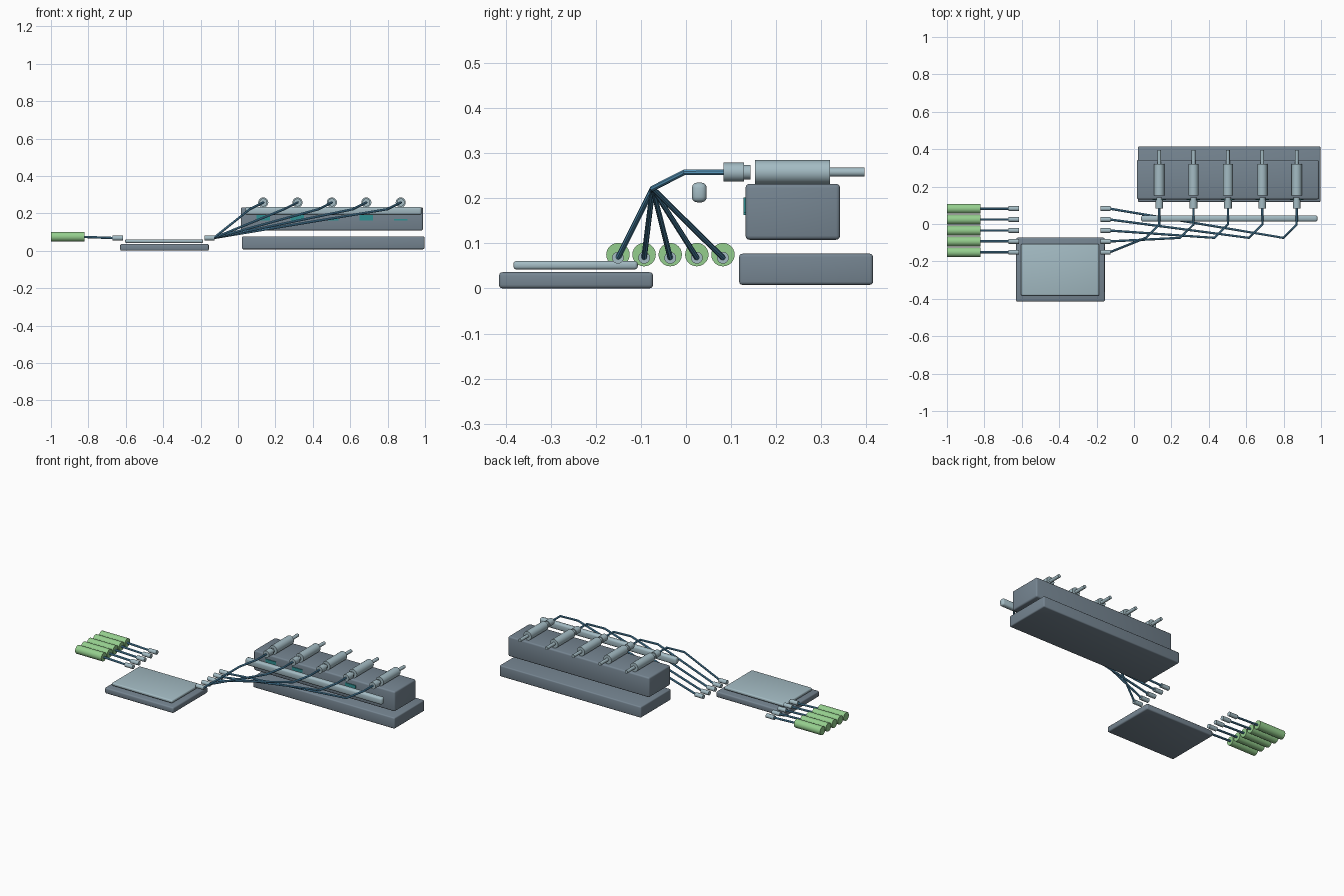
import bpy
from math import pi
from mathutils import Vector

if "Cube" in bpy.data.objects:
    bpy.data.objects.remove(bpy.data.objects["Cube"])


def material(name, rgb):
    m = bpy.data.materials.new(name)
    m.diffuse_color = (*rgb, 1)
    m.use_nodes = True
    m.node_tree.nodes["Principled BSDF"].inputs["Base Color"].default_value = m.diffuse_color
    return m


SLATE = material("slate grey", (0.18, 0.235, 0.285))
PALE = material("pale steel", (0.37, 0.50, 0.55))
BLUE = material("tube blue", (0.10, 0.32, 0.52))
GREEN = material("soft green", (0.30, 0.62, 0.27))
TEAL = material("teal", (0.03, 0.28, 0.29))


def box(name, x, y, z, mat, bevel=0.0, segments=3):
    """Rounded box from (min, max) ranges."""
    lo, hi = Vector((x[0], y[0], z[0])), Vector((x[1], y[1], z[1]))
    bpy.ops.mesh.primitive_cube_add(size=1, location=(lo + hi) / 2)
    ob = bpy.context.object
    ob.name = name
    ob.scale = hi - lo
    bpy.ops.object.transform_apply(location=False, rotation=False, scale=True)
    ob.data.materials.append(mat)
    if bevel:
        mod = ob.modifiers.new("rounded edges", 'BEVEL')
        mod.width = bevel
        mod.segments = segments
        bpy.ops.object.modifier_apply(modifier=mod.name)
        bpy.ops.object.shade_smooth_by_angle()
    return ob


def rod(name, a, b, r, mat, sides=24):
    """Cylinder between two points."""
    a, b = Vector(a), Vector(b)
    bpy.ops.mesh.primitive_cylinder_add(vertices=sides, radius=r, depth=(b - a).length,
                                        location=(a + b) / 2)
    ob = bpy.context.object
    ob.name = name
    ob.rotation_euler = (b - a).to_track_quat('Z', 'Y').to_euler()
    ob.data.materials.append(mat)
    bpy.ops.object.shade_smooth_by_angle()
    return ob


def tube(name, points, r, mat):
    """Hose swept along straight segments."""
    cu = bpy.data.curves.new(name, 'CURVE')
    cu.dimensions = '3D'
    cu.bevel_depth = r
    cu.bevel_resolution = 2
    cu.use_fill_caps = True
    sp = cu.splines.new('POLY')
    sp.points.add(len(points) - 1)
    for p, co in zip(sp.points, points):
        p.co = (*co, 1)
    ob = bpy.data.objects.new(name, cu)
    bpy.context.collection.objects.link(ob)
    cu.materials.append(mat)
    bpy.ops.object.select_all(action='DESELECT')
    ob.select_set(True)
    bpy.context.view_layer.objects.active = ob
    bpy.ops.object.convert(target='MESH')
    bpy.ops.object.shade_smooth_by_angle()


# Pump bank: base slab, upper block and floating front rail
box("pump_base", (0.021, 0.997), (0.118, 0.415), (0.008, 0.077), SLATE, 0.007)
box("pump_block", (0.015, 0.989), (0.132, 0.342), (0.108, 0.232), SLATE, 0.009)
box("front_rail", (0.038, 0.982), (0.013, 0.046), (0.191, 0.235), PALE, 0.012)

# Flat chip plate with raised panel
box("plate_base", (-0.63, -0.156), (-0.415, -0.073), (0.0, 0.036), SLATE, 0.008)
box("plate_panel", (-0.604, -0.186), (-0.383, -0.107), (0.042, 0.061), PALE, 0.007)

PUMP_X = [0.135, 0.318, 0.502, 0.686, 0.87]
LINE_Y = [-0.151, -0.093, -0.035, 0.024, 0.082]
ZP, ZL = 0.258, 0.068

for i, (x, y) in enumerate(zip(PUMP_X, LINE_Y), 1):
    # Pump cylinder with plunger behind and stepped fitting in front
    rod(f"pump_barrel_{i}", (x, 0.153, ZP), (x, 0.32, ZP), 0.027, PALE)
    rod(f"plunger_{i}", (x, 0.315, ZP), (x, 0.396, ZP), 0.010, PALE)
    rod(f"fitting_{i}", (x, 0.083, ZP), (x, 0.129, ZP), 0.021, PALE)
    rod(f"fitting_neck_{i}", (x, 0.127, ZP), (x, 0.143, ZP), 0.016, PALE)

    # Status window on the block front
    top = 0.170 if i in (3, 5) else 0.202
    box(f"window_{i}", (x - 0.036, x + 0.036), (0.128, 0.135), (0.163, top), TEAL)

    # Hose from plate-side connector up to the pump
    tube(f"hose_{i}", [(-0.13, y, ZL), (x - 0.072, -0.074, 0.222),
                       (x, -0.003, ZP), (x, 0.09, ZP)], 0.0063, BLUE)
    rod(f"inlet_connector_{i}", (-0.18, y, ZL), (-0.125, y, ZL), 0.013, PALE)

    # Outlet connector, short hose and green vial
    rod(f"outlet_connector_{i}", (-0.67, y, ZL), (-0.615, y, ZL), 0.013, PALE)
    tube(f"outlet_hose_{i}", [(-0.665, y, ZL), (-0.83, y, 0.074)], 0.0063, BLUE)
    rod(f"vial_{i}", (-1.0, y, 0.075), (-0.82, y, 0.075), 0.026, GREEN)
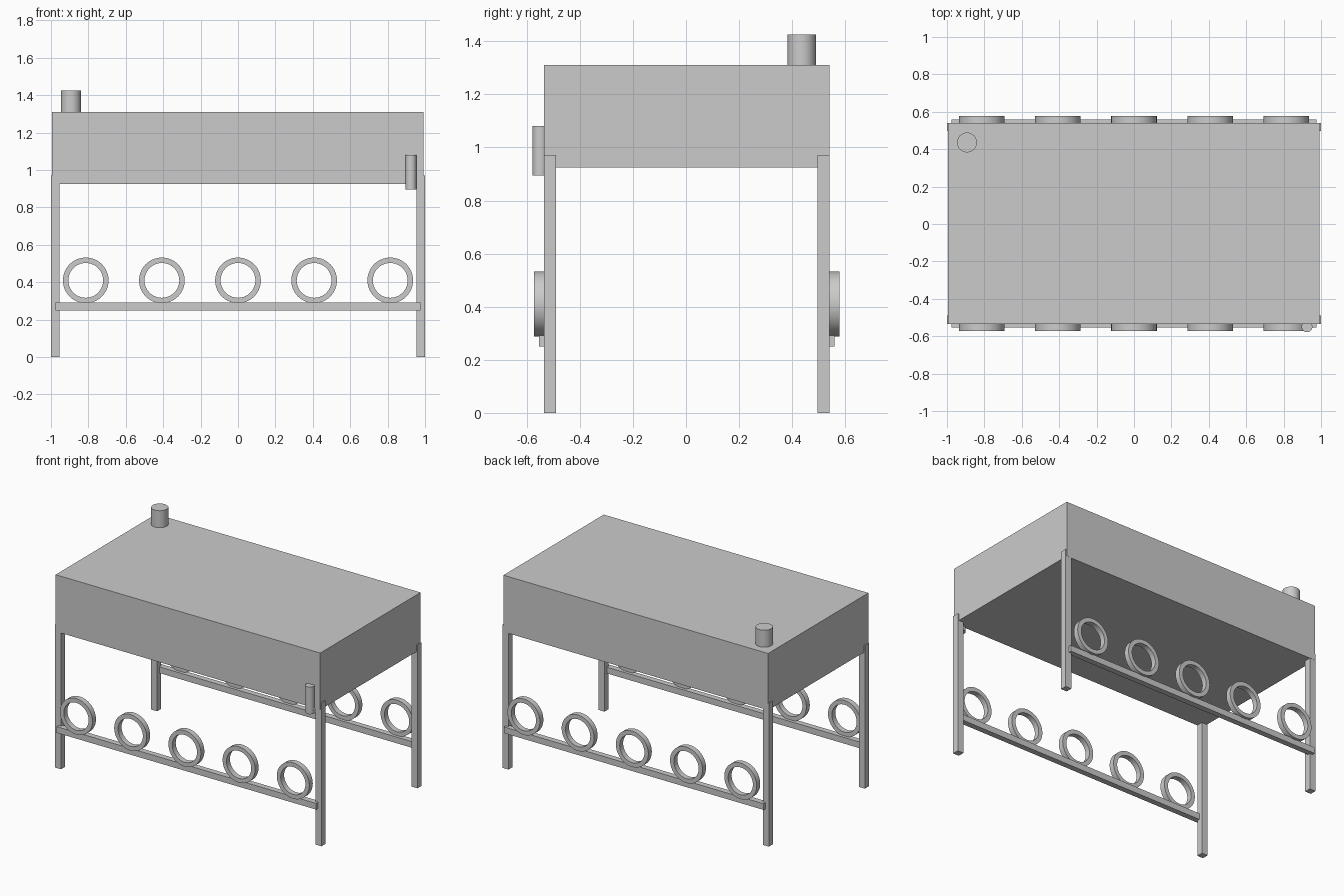
import bpy
import bmesh
from math import pi, cos, sin

default = bpy.data.objects.get("Cube")
if default:
    bpy.data.objects.remove(default, do_unlink=True)

# One plain grey for the whole structure
GREY = (0.6, 0.6, 0.6, 1)
grey = bpy.data.materials.new("plain_grey")
grey.use_nodes = True
grey.diffuse_color = GREY
grey.node_tree.nodes["Principled BSDF"].inputs["Base Color"].default_value = GREY


def finish(name, bm, smooth=False):
    bmesh.ops.recalc_face_normals(bm, faces=bm.faces[:])
    mesh = bpy.data.meshes.new(name)
    bm.to_mesh(mesh)
    bm.free()
    mesh.materials.append(grey)
    ob = bpy.data.objects.new(name, mesh)
    bpy.context.collection.objects.link(ob)
    if smooth:
        bpy.ops.object.select_all(action="DESELECT")
        ob.select_set(True)
        bpy.context.view_layer.objects.active = ob
        bpy.ops.object.shade_smooth_by_angle(angle=pi / 6)
    return ob


def box(name, low, high):
    bm = bmesh.new()
    bmesh.ops.create_cube(bm, size=1)
    for v in bm.verts:
        v.co = [a + (c + 0.5) * (b - a) for a, b, c in zip(low, high, v.co)]
    return finish(name, bm)


def cylinder(name, x, y, radius, bottom, top):
    bm = bmesh.new()
    bmesh.ops.create_cone(bm, cap_ends=True, segments=48, radius1=radius,
                          radius2=radius, depth=top - bottom)
    bmesh.ops.translate(bm, verts=bm.verts, vec=(x, y, (bottom + top) / 2))
    return finish(name, bm, smooth=True)


def ring(name, x, z, y0, y1, outer, inner, sides=64):
    # Rectangular section swept around the y axis
    bm = bmesh.new()
    section = [(outer, y0), (outer, y1), (inner, y1), (inner, y0)]
    loops = []
    for i in range(sides):
        a = 2 * pi * i / sides
        loops.append([bm.verts.new((x + r * cos(a), y, z + r * sin(a)))
                      for r, y in section])
    for i, here in enumerate(loops):
        after = loops[(i + 1) % sides]
        for k in range(4):
            n = (k + 1) % 4
            bm.faces.new((here[k], here[n], after[n], after[k]))
    return finish(name, bm, smooth=True)


# Large closed tank
FRONT, BACK = -0.535, 0.541
box("tank", (-0.995, FRONT, 0.925), (0.992, BACK, 1.31))

# Outlet on the roof and small tube on the front
cylinder("roof_outlet", -0.893, 0.436, 0.053, 1.30, 1.425)
cylinder("front_tube", 0.925, -0.549, 0.029, 0.895, 1.08)

# Legs, rails and the rings standing on each rail
for side, face, sign in (("front", FRONT, -1), ("back", BACK, 1)):
    for end, x in (("right", -1.0), ("left", 0.955)):
        y0, y1 = sorted((face - sign * 0.001, face - sign * 0.045))
        box(f"{side}_{end}_leg", (x, y0, 0), (x + 0.045, y1, 0.972))
    y0, y1 = sorted((face - sign * 0.02, face + sign * 0.019))
    box(f"{side}_rail", (-0.975, y0, 0.25), (0.975, y1, 0.292))
    y0, y1 = sorted((face, face + sign * 0.037))
    for i in range(5):
        ring(f"{side}_ring_{i + 1}", (i - 2) * 0.407, 0.41, y0, y1, 0.122, 0.093)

---

PROBLEM STATEMENT:
The answer should be one number, namely how many lines of the entries above include the string "materials".

RESPONSE AREA:
6